5 Myths About Pregnancy Nutrition – #5: Folic Acid Supplements Are Safe

Dark leafy greens with folate

Folate (commonly – but mistakenly – known as folic acid) is the vitamin most women know is essential during pregnancy.

It’s necessary for the production of new DNA, and new DNA is needed for all new cells.  As a baby grows in the womb, constant cell division is taking place which requires the continual production of new cells.  This in turn requires a large supply of folate.

Folate also promotes healthy neural tube formation, adequate birth weight and proper development of the face and heart.

This explains why the RDA for folate during pregnancy is 600 mcg/d, 50% higher than the non-pregnant RDA of 400 mcg/d.
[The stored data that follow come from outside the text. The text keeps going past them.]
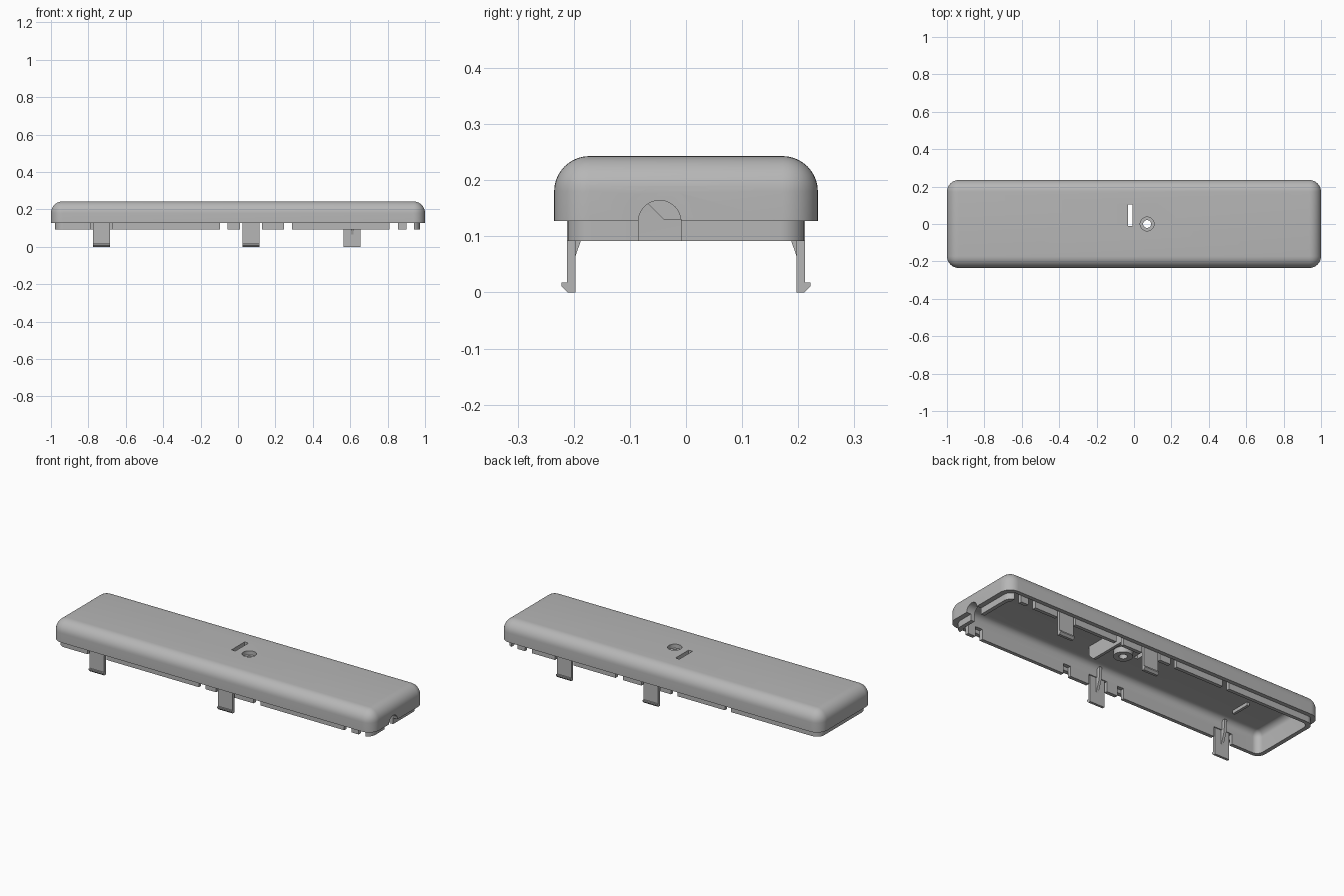
import bpy, bmesh, math

old = bpy.data.objects.get("Cube")
if old:
    bpy.data.objects.remove(old, do_unlink=True)

grey = bpy.data.materials.new("light_grey")
grey.use_nodes = True
colour = (0.47, 0.47, 0.47, 1)
grey.diffuse_color = colour
grey.node_tree.nodes["Principled BSDF"].inputs["Base Color"].default_value = colour


def finish(name, bm):
    bmesh.ops.recalc_face_normals(bm, faces=bm.faces)
    mesh = bpy.data.meshes.new(name)
    bm.to_mesh(mesh)
    bm.free()
    ob = bpy.data.objects.new(name, mesh)
    bpy.context.collection.objects.link(ob)
    mesh.materials.append(grey)
    return ob


def bevel(bm, edges, radius):
    bmesh.ops.bevel(bm, geom=edges, offset=radius, segments=10,
                    profile=0.5, affect='EDGES', clamp_overlap=True)


def box(name, x, y, z, radius=0, round_top=False):
    """Box from three (low, high) ranges, with optional rounded corners and top."""
    bm = bmesh.new()
    bmesh.ops.create_cube(bm, size=1)
    for v in bm.verts:
        for i, (low, high) in enumerate((x, y, z)):
            v.co[i] = low if v.co[i] < 0 else high
    if radius:
        chosen = []
        for e in bm.edges:
            a, b = e.verts
            upright = abs(a.co.z - b.co.z) > 1e-5
            on_top = min(a.co.z, b.co.z) > z[1] - 1e-5
            if upright or (round_top and on_top):
                chosen.append(e)
        bevel(bm, chosen, radius)
    return finish(name, bm)


def cylinder(name, centre, radius, depth, along_x=False):
    bm = bmesh.new()
    bmesh.ops.create_cone(bm, cap_ends=True, segments=48, radius1=radius,
                          radius2=radius, depth=depth)
    for v in bm.verts:
        if along_x:
            v.co = (v.co.z, v.co.y, -v.co.x)
        v.co.x += centre[0]
        v.co.y += centre[1]
        v.co.z += centre[2]
    return finish(name, bm)


def prism(name, profile, x, width, side):
    """Extrude a (y, z) profile across x; side mirrors it in y."""
    bm = bmesh.new()
    verts = [bm.verts.new((x - width / 2, side * y, z)) for y, z in profile]
    face = bm.faces.new(verts)
    new = bmesh.ops.extrude_face_region(bm, geom=[face])["geom"]
    for v in new:
        if isinstance(v, bmesh.types.BMVert):
            v.co.x += width
    return finish(name, bm)


def combine(target, tool, operation):
    mod = target.modifiers.new("bool", 'BOOLEAN')
    mod.operation = operation
    mod.solver = 'EXACT'
    mod.object = tool
    bpy.ops.object.select_all(action='DESELECT')
    bpy.context.view_layer.objects.active = target
    target.select_set(True)
    bpy.ops.object.modifier_apply(modifier=mod.name)
    bpy.data.objects.remove(tool, do_unlink=True)


# Hollow cover with a stepped lip below the rim
cover = box("cover", (-1, 1), (-.235, .235), (.127, .243), .063, True)
combine(cover, box("lip", (-.978, .972), (-.212, .212), (.092, .14), .045), 'UNION')
combine(cover, box("cavity", (-.955, .95), (-.192, .192), (.05, .213), .035, True), 'DIFFERENCE')

# Screw boss, counterbore and hole
HOLE_X = .07
combine(cover, cylinder("boss", (HOLE_X, 0, .203), .048, .04), 'UNION')
combine(cover, cylinder("counterbore", (HOLE_X, 0, .25), .037, .06), 'DIFFERENCE')
combine(cover, cylinder("screw_hole", (HOLE_X, 0, .2), .021, .2), 'DIFFERENCE')

# Narrow window through the top
combine(cover, box("slot", (-.032, -.008), (-.012, .105), (.15, .3)), 'DIFFERENCE')

# Stepped cable opening in the right-hand end
CABLE_Y = -.047
combine(cover, cylinder("cable_recess", (1, CABLE_Y, .126), .063, .055, True), 'DIFFERENCE')
combine(cover, cylinder("cable_hole", (.97, CABLE_Y, .126), .038, .2, True), 'DIFFERENCE')
combine(cover, box("cable_gap", (.9, 1.05), (CABLE_Y - .038, CABLE_Y + .038), (.05, .126)), 'DIFFERENCE')

# Pockets that break the lip on each long side, plus openings round the clips
shared = [(-.095, -.055), (.245, .29), (.81, .855), (.9, .94)]
clips = {-1: (-.73, .07), 1: (.07, .61)}
gaps = {-1: shared, 1: shared + [(-.43, -.39)]}
for side in (-1, 1):
    around = [(x - .058, x + .058) for x in clips[side]]
    for x in gaps[side] + around:
        y = sorted((side * .175, side * .2125))
        combine(cover, box("pocket", x, y, (.05, .148)), 'DIFFERENCE')

# Snap clips with outward hooks and inner gussets
hook = [(.197, 0), (.211, 0), (.222, .011), (.222, .018), (.212, .018),
        (.212, .127), (.216, .155), (.197, .155)]
gusset = [(.198, .062), (.174, .13), (.17, .2), (.198, .2)]
for side, word in ((-1, "front"), (1, "back")):
    for x in clips[side]:
        prism(word + "_clip", hook, x, .09, side)
        prism(word + "_clip_gusset", gusset, x, .014, side)

# Inner ribs
prism("cross_rib", [(-.07, .215), (-.07, .16), (-.04, .13), (.19, .13), (.19, .215)], .22, .016, 1)
box("short_rib", (-.73, -.715), (-.1, .01), (.195, .216))

# Smooth the rounded faces, keep hard edges
bpy.ops.object.select_all(action='DESELECT')
cover.select_set(True)
bpy.context.view_layer.objects.active = cover
bpy.ops.object.shade_smooth_by_angle(angle=math.radians(30))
However, the pregnancy RDA is based on the amount needed to prevent birth defects – not promote robust health.  It also assumes that 50% of the folate consumed is absorbed.  But studies show this is just an average, and the rate of absorption from food is dependent on many factors, including zinc status.

So we know that 1) folate plays a crucial role during pregnancy, and 2) many pregnant women are probably not getting enough folate.
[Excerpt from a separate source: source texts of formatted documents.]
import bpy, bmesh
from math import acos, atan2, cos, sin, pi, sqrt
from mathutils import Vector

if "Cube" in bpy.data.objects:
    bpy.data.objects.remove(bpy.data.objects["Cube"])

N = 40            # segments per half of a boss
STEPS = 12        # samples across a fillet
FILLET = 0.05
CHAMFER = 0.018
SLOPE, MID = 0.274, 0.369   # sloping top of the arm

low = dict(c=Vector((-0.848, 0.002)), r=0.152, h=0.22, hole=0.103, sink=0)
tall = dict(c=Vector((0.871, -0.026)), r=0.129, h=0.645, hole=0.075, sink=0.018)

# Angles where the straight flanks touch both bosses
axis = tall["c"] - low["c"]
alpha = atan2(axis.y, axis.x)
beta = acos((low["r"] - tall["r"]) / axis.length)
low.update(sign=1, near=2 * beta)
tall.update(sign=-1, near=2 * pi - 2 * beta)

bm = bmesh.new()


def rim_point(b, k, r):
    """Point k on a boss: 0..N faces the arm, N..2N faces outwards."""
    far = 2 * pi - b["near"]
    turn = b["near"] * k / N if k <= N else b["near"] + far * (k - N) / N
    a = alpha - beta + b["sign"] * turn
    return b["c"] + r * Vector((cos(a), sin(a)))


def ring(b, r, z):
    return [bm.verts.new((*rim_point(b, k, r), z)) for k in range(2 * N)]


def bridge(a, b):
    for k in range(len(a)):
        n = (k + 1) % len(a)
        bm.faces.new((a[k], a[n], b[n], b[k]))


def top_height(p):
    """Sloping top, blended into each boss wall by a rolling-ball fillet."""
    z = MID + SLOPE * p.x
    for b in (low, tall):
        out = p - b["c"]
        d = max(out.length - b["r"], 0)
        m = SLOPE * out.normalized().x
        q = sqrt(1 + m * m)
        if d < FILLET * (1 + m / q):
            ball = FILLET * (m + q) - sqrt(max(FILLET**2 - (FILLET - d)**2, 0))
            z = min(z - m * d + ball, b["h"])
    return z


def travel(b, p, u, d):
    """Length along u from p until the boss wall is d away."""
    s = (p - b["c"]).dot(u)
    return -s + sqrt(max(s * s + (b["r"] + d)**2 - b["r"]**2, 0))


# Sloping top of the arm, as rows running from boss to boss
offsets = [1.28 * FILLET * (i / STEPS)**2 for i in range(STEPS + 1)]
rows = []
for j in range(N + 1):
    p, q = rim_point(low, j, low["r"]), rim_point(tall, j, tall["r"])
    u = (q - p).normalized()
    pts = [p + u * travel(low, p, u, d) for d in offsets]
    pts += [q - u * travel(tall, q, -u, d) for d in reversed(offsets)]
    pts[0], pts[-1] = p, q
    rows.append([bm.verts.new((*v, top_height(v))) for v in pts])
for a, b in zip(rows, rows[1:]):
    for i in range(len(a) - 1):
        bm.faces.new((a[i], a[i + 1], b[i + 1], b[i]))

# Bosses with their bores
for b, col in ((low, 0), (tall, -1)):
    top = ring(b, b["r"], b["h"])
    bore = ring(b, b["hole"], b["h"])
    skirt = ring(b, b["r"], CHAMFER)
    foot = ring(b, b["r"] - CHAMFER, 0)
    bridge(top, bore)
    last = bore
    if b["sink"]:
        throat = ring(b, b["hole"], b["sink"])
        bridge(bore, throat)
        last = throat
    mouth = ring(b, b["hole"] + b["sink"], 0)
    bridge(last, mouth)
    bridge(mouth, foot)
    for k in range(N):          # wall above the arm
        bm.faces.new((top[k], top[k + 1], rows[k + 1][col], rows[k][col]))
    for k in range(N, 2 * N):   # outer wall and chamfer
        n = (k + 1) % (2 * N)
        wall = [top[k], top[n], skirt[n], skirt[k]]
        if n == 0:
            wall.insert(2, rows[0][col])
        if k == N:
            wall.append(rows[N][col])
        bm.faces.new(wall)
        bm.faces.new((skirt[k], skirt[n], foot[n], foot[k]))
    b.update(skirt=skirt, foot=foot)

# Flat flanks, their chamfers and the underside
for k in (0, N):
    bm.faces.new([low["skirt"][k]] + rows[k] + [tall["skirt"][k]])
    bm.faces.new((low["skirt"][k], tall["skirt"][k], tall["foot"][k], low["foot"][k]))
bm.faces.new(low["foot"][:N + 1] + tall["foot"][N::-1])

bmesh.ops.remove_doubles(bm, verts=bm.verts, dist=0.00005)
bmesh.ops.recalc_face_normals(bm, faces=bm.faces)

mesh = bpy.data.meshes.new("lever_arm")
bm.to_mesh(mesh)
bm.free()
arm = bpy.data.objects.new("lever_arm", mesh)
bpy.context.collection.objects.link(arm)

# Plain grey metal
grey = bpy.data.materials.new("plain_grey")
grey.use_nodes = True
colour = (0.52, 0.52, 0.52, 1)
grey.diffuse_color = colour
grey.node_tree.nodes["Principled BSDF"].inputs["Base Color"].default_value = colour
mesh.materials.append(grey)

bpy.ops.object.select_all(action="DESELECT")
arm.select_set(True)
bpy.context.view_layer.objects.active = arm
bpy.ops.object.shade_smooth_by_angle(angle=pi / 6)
By this reasoning, it makes sense that all pregnant women should take folic acid supplements, right?

Not so fast.

Folic acid is not the same as folate

Folic acid is a chemical not normally found in foods or the human body.  Folic acid can be converted into usable forms of folate, but that conversion is limited in humans.  And, folic acid does not cross the placenta like natural folate.
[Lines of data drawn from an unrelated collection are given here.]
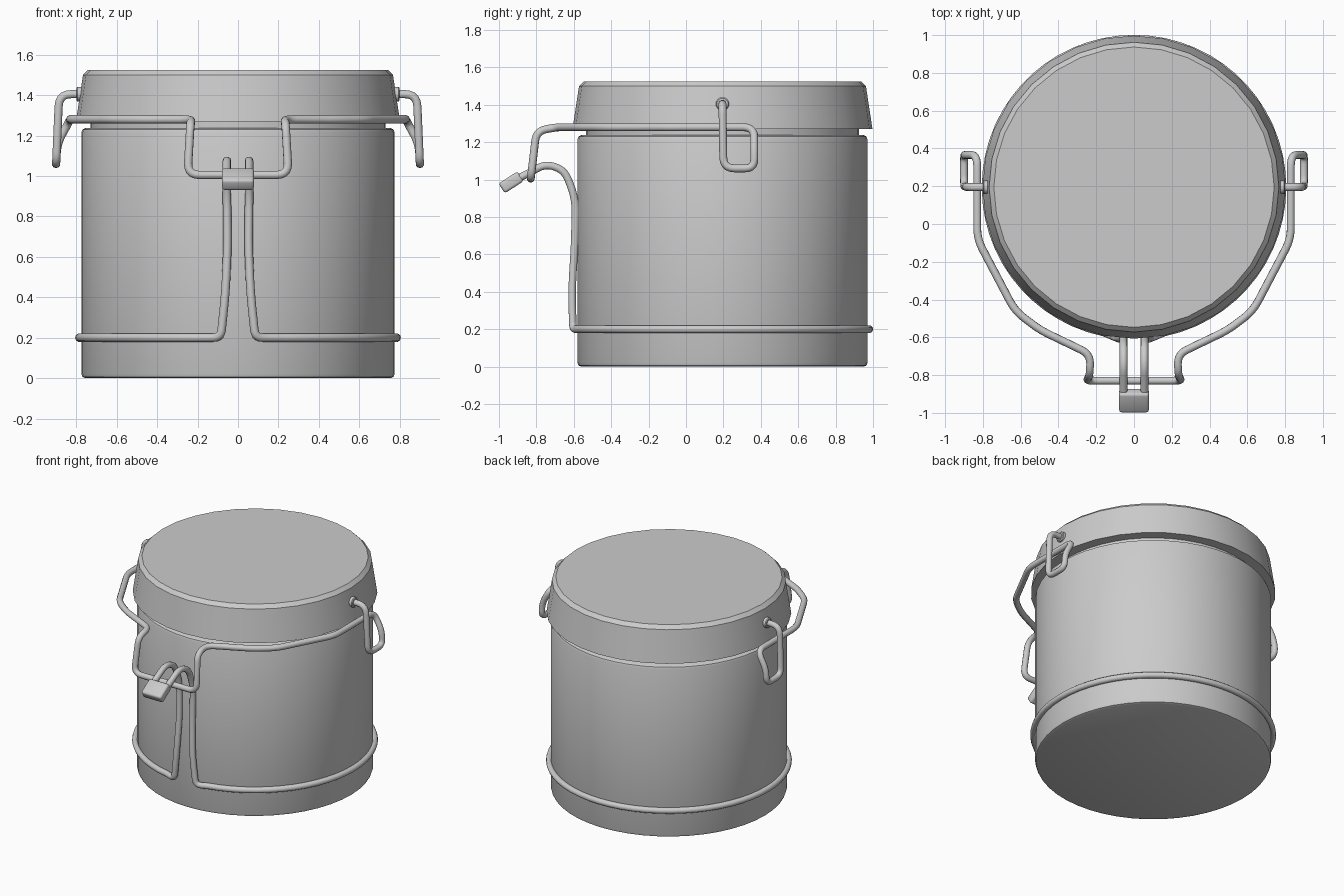
import bpy, bmesh, math
from mathutils import Vector, Matrix

if "Cube" in bpy.data.objects:
    bpy.data.objects.remove(bpy.data.objects["Cube"])

CY = 0.195      # centre line of the jar
WIRE = 0.021    # wire radius

steel = bpy.data.materials.new("grey_steel")
steel.use_nodes = True
steel.diffuse_color = (0.6, 0.6, 0.6, 1)
steel.node_tree.nodes["Principled BSDF"].inputs["Base Color"].default_value = (0.6, 0.6, 0.6, 1)


def finish(name, mesh, angle=35):
    ob = bpy.data.objects.new(name, mesh)
    bpy.context.scene.collection.objects.link(ob)
    mesh.materials.clear()
    mesh.materials.append(steel)
    bpy.ops.object.select_all(action="DESELECT")
    ob.select_set(True)
    bpy.context.view_layer.objects.active = ob
    bpy.ops.object.shade_smooth_by_angle(angle=math.radians(angle))
    return ob


def lathe(name, profile, place, sides):
    """Closed solid of revolution about local z from (radius, height) pairs."""
    bm = bmesh.new()
    rings = []
    for r, z in profile:
        rings.append([bm.verts.new((r * math.cos(2 * math.pi * i / sides),
                                    r * math.sin(2 * math.pi * i / sides), z))
                      for i in range(sides)])
    for a, b in zip(rings, rings[1:]):
        for i in range(sides):
            j = (i + 1) % sides
            bm.faces.new((a[i], a[j], b[j], b[i]))
    bm.faces.new(rings[0][::-1])
    bm.faces.new(rings[-1])
    bm.transform(place)
    bmesh.ops.recalc_face_normals(bm, faces=bm.faces)
    mesh = bpy.data.meshes.new(name)
    bm.to_mesh(mesh)
    bm.free()
    return finish(name, mesh)


def rounded(points, radius, steps=5):
    """Replace the corners of a path by small arcs."""
    pts = [Vector(p) for p in points]
    out = [pts[0]]
    for a, p, b in zip(pts, pts[1:], pts[2:]):
        da, db = a - p, b - p
        cut = min(radius, da.length * 0.48, db.length * 0.48)
        s, e = p + da.normalized() * cut, p + db.normalized() * cut
        for k in range(steps + 1):
            t = k / steps
            out.append(s * (1 - t) ** 2 + p * 2 * t * (1 - t) + e * t * t)
    return out + [pts[-1]]


def wire(name, path):
    curve = bpy.data.curves.new(name + "_path", "CURVE")
    curve.dimensions = "3D"
    curve.bevel_depth = WIRE
    curve.bevel_resolution = 3
    curve.use_fill_caps = True
    spline = curve.splines.new("POLY")
    spline.points.add(len(path) - 1)
    for point, co in zip(spline.points, path):
        point.co = (*co, 1)
    temp = bpy.data.objects.new(name + "_path", curve)
    bpy.context.scene.collection.objects.link(temp)
    bpy.context.view_layer.update()
    graph = bpy.context.evaluated_depsgraph_get()
    mesh = bpy.data.meshes.new_from_object(temp.evaluated_get(graph))
    bpy.data.objects.remove(temp)
    return finish(name, mesh, 60)


def mirror_path(half):
    """Path that ends near x = 0, joined to its mirror image."""
    return list(half) + [Vector((-p[0], p[1], p[2])) for p in reversed(half)]


# Jar body with soft rims and a recessed neck, then the tapered lid
centre = Matrix.Translation((0, CY, 0))
lathe("jar_body", [(0.755, 0), (0.77, 0.006), (0.775, 0.02), (0.775, 1.215),
                   (0.77, 1.23), (0.755, 1.238)], centre, 48)
lathe("jar_neck", [(0.73, 1.2), (0.73, 1.3)], centre, 48)
lathe("lid", [(0.802, 1.27), (0.767, 1.5), (0.742, 1.525)], centre, 32)

# Lower band: goes round the jar and rises at the front into the latch loop
start = math.asin(0.16 / 0.785)
band = [Vector((0.785 * math.sin(a), CY - 0.785 * math.cos(a), 0.2))
        for a in (start + (math.pi - start) * i / 28 for i in range(29))]
loop = rounded([(0.055, -0.93, 0.99), (0.055, -0.84, 1.035), (0.055, -0.75, 1.085),
                (0.055, -0.65, 1.05), (0.055, -0.59, 0.9), (0.052, -0.595, 0.65),
                (0.062, -0.61, 0.42), (0.085, -0.605, 0.2), tuple(band[0])], 0.09)
half = loop + band[1:-1]
wire("lower_band_and_latch_loop", half + [band[-1]]
     + [Vector((-p[0], p[1], p[2])) for p in reversed(half)])

# Upper bail: hooks at both pivots, arms round the jar, dropped front bar
bail = rounded([(0.76, CY, 1.405), (0.885, CY, 1.405), (0.9, 0.2, 1.06),
                (0.9, 0.365, 1.06), (0.895, 0.365, 1.16), (0.83, 0.365, 1.28),
                (0.83, 0.22, 1.28), (0.83, -0.08, 1.28), (0.63, -0.46, 1.28),
                (0.5, -0.56, 1.28), (0.23, -0.69, 1.28), (0.235, -0.8, 1.26),
                (0.25, -0.83, 1.005), (0, -0.83, 1.005)], 0.06)
wire("bail", mirror_path(bail[:-1]))

# Pivot collars on the lid
for side, label in ((1, "left"), (-1, "right")):
    place = (Matrix.Translation((side * 0.75, CY, 1.405))
             @ Matrix.Rotation(side * math.pi / 2, 4, "Y"))
    lathe(label + "_pivot_collar", [(0.036, 0), (0.036, 0.045), (0.03, 0.05)], place, 16)

# Latch handle tab
bm = bmesh.new()
bmesh.ops.create_cube(bm, size=1)
bm.transform(Matrix.Diagonal((0.158, 0.12, 0.062, 1)))
bmesh.ops.bevel(bm, geom=bm.edges[:], offset=0.014, segments=3, profile=0.5, affect="EDGES")
bm.transform(Matrix.Translation((0, -0.935, 0.985)) @ Matrix.Rotation(math.radians(33), 4, "X"))
tab = bpy.data.meshes.new("latch_tab")
bm.to_mesh(tab)
bm.free()
finish("latch_tab", tab)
Studies show that consuming too much folic acid (from supplements) can lead to high levels of unmetabolized folic acid in the blood.  In fact, doses as low as 400 mcg/d – the amount recommended by mainstream health authorities – can cause this to happen.

Unmetabolized folic acid is associated with several health problems.  It can mask vitamin B12 deficiency, enhance the development and progression of certain cancers, and depress immune function.

Unfortunately, most pregnancy multivitamins use folic acid instead of natural folate because it’s cheaper.  While folic acid does prevent neural tube defects, it doesn’t have the other beneficial effects of natural folate.  And as I just explained, excess folic acid can cause several health problems.

As always, it’s best to meet our nutrient requirements from food, since that’s how humans are adapted to absorbing them.  The highest sources of naturally occurring folates are liver, legumes like lentils and dark leafy greens like kale and collards.

However, even when regularly consuming these foods it may be difficult for a pregnant woman to obtain the necessary amount of folate.  While the RDA is 600 mcg/d, I recommend a total amount of between 800 – 900 mcg/d from food and supplements combined.

Just make sure you choose a supplement that contains naturally occuring folates instead of folic acid.

Since most common multivitamins contain folic acid and not folate, you may have to order folate from the internet.  At the time of this writing, several companies sell naturally occurring folate supplements, including Solgar, Metagenics and KAL.

How do you know if it has folate instead of folic acid?  Check the label.  If it says “folic acid” anywhere in the ingredients, you don’t want it.  If it says “folate”, “5-methyl-tetrahydrofolate”, “L-methylfolate” or “Metfolin”, it’s safe.

Discover the essential steps you should take – before, during and after pregnancy – to promote fertility and lifelong health for you and your baby. Check out The Healthy Baby Code Home Study Course.

Leave A Reply (3 comments So Far)

/*KISSmetrics: on blog When the signup ebook form is submitted trigger http://take.ms/r1JFhW*/